TASK DETAILS: Print, exactly as they appear in the listing below, the lines from the line with "for (let k = -2;" to the line with "const shell = new", with both end lines kept.

-- EXCERPTED RECORDS follows --

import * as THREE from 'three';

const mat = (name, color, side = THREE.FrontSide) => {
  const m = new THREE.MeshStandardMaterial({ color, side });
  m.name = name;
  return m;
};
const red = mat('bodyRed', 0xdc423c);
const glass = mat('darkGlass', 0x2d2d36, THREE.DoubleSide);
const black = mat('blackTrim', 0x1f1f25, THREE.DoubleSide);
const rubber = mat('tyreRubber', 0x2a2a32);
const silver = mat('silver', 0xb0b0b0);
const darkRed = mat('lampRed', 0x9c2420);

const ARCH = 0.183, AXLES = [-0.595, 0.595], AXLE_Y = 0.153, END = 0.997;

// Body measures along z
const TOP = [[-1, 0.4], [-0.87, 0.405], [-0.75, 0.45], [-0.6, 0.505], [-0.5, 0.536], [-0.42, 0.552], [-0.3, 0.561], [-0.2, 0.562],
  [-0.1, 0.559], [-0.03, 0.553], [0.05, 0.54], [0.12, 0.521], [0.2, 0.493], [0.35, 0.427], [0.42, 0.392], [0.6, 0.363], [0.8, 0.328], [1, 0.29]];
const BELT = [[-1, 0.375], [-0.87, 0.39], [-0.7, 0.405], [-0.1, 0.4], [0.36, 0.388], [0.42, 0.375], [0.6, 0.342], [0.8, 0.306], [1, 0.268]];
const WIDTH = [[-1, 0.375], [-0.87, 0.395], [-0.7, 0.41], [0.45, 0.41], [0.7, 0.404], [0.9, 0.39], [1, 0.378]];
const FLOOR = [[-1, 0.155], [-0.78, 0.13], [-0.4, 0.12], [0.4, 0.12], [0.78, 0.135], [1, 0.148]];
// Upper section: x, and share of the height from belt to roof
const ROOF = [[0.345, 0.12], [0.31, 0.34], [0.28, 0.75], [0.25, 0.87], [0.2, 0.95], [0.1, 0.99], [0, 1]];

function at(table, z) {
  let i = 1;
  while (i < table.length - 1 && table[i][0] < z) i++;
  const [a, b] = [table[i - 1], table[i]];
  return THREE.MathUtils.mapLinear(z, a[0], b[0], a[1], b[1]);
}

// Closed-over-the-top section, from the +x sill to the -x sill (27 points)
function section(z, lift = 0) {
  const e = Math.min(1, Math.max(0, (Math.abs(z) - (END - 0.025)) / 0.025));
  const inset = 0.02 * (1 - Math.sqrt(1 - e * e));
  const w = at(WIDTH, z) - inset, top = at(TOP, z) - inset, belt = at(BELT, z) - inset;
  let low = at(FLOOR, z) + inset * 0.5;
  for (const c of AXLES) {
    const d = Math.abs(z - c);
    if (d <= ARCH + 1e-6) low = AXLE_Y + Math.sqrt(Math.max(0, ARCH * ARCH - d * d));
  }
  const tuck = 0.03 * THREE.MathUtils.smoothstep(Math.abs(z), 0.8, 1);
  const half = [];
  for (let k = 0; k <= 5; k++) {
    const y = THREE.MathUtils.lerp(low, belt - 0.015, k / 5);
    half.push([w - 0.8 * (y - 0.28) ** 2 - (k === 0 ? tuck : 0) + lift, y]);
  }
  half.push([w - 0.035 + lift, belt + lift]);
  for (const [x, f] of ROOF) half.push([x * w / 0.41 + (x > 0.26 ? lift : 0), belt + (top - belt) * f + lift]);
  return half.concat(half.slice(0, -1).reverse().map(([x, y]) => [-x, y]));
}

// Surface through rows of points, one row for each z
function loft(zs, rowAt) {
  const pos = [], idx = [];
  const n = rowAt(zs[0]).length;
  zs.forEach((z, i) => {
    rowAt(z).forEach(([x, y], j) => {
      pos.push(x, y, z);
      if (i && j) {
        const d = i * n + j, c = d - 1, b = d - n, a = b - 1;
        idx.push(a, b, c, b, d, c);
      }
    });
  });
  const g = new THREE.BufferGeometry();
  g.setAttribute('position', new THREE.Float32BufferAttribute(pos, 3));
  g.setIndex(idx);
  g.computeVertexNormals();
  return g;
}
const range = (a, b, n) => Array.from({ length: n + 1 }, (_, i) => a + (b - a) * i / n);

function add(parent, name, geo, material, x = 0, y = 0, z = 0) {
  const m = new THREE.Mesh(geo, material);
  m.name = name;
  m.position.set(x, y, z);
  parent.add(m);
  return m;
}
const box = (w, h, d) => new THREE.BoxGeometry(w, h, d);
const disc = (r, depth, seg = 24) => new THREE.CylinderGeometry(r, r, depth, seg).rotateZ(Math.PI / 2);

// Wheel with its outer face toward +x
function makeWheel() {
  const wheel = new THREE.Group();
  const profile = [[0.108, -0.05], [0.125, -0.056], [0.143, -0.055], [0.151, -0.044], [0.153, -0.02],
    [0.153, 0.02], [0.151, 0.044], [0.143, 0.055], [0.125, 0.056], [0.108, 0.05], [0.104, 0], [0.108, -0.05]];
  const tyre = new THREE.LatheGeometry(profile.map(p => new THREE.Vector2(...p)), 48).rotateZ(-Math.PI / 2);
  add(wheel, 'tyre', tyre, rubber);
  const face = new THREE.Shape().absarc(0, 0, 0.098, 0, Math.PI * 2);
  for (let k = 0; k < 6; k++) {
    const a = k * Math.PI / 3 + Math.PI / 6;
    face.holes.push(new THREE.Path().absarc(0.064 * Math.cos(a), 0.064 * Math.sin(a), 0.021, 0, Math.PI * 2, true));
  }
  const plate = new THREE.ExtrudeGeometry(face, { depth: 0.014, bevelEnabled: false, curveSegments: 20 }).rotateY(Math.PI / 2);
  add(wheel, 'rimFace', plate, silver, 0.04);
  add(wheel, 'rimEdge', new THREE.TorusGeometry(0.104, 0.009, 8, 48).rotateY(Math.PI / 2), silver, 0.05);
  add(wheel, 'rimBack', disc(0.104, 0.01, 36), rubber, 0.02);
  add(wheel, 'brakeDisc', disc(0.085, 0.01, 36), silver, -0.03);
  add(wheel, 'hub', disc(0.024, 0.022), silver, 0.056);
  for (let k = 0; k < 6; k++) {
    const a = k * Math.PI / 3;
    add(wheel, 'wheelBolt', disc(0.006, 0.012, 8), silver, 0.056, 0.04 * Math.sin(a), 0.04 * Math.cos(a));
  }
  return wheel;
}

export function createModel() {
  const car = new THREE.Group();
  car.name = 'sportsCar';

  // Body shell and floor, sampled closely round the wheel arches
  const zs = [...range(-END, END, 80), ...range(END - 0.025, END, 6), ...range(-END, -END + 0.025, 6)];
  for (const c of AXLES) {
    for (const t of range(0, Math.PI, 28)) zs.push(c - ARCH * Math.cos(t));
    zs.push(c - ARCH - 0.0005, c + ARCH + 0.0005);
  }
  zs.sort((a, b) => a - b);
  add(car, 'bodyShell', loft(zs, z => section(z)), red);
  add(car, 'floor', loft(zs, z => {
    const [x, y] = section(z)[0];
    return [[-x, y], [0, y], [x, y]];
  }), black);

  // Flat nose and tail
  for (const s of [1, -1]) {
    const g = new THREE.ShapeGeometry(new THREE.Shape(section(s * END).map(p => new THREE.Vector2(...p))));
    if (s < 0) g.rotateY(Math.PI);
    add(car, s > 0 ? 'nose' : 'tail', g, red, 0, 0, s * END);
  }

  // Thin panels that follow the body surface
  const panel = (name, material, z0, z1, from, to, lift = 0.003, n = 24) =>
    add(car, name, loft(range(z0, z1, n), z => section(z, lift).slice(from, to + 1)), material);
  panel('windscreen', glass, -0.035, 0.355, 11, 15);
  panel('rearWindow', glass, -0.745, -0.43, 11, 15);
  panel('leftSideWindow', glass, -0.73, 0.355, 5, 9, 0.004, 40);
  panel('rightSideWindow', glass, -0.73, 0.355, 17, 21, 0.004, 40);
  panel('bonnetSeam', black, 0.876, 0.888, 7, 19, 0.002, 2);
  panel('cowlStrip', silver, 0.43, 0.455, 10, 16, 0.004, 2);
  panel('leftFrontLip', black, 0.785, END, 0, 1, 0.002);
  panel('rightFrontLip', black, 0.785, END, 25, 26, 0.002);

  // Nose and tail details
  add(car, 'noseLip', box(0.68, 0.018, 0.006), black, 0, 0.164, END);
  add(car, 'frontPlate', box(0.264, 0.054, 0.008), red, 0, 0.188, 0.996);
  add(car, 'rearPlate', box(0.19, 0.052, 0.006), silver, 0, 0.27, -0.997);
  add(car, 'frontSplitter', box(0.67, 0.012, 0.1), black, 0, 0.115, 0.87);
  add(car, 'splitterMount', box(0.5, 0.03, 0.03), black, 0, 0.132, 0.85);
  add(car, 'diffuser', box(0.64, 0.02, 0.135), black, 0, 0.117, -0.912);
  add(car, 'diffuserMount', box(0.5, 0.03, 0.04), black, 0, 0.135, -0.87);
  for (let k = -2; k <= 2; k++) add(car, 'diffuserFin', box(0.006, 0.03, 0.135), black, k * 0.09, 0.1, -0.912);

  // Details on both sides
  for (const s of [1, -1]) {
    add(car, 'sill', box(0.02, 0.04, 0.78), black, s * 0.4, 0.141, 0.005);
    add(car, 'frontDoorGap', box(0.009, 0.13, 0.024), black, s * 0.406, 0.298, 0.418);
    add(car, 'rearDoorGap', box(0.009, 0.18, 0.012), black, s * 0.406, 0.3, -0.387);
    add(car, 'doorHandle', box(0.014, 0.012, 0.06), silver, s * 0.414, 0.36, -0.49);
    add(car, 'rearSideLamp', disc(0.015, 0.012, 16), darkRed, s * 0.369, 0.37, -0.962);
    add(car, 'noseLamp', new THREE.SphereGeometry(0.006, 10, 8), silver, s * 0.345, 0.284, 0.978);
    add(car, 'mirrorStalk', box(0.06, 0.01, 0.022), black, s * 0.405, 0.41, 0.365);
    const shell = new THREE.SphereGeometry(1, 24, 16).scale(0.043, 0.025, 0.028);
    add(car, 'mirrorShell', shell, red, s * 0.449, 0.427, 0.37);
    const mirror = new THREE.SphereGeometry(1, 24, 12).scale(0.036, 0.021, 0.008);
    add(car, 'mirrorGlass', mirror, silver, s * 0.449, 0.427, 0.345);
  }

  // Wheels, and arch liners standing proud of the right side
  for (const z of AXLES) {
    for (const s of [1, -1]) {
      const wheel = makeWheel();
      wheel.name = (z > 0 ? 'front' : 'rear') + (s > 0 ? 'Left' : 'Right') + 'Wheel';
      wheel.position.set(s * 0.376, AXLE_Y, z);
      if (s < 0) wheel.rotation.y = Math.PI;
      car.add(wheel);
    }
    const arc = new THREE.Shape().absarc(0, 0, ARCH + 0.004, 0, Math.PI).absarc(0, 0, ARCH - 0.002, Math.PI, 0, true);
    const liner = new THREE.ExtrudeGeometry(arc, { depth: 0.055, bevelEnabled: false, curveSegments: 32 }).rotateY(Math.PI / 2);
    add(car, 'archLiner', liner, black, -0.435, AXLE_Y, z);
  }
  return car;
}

-- EXCERPTED RECORDS concluded --

PROBLEM SOLUTION:
  for (let k = -2; k <= 2; k++) add(car, 'diffuserFin', box(0.006, 0.03, 0.135), black, k * 0.09, 0.1, -0.912);

  // Details on both sides
  for (const s of [1, -1]) {
    add(car, 'sill', box(0.02, 0.04, 0.78), black, s * 0.4, 0.141, 0.005);
    add(car, 'frontDoorGap', box(0.009, 0.13, 0.024), black, s * 0.406, 0.298, 0.418);
    add(car, 'rearDoorGap', box(0.009, 0.18, 0.012), black, s * 0.406, 0.3, -0.387);
    add(car, 'doorHandle', box(0.014, 0.012, 0.06), silver, s * 0.414, 0.36, -0.49);
    add(car, 'rearSideLamp', disc(0.015, 0.012, 16), darkRed, s * 0.369, 0.37, -0.962);
    add(car, 'noseLamp', new THREE.SphereGeometry(0.006, 10, 8), silver, s * 0.345, 0.284, 0.978);
    add(car, 'mirrorStalk', box(0.06, 0.01, 0.022), black, s * 0.405, 0.41, 0.365);
    const shell = new THREE.SphereGeometry(1, 24, 16).scale(0.043, 0.025, 0.028);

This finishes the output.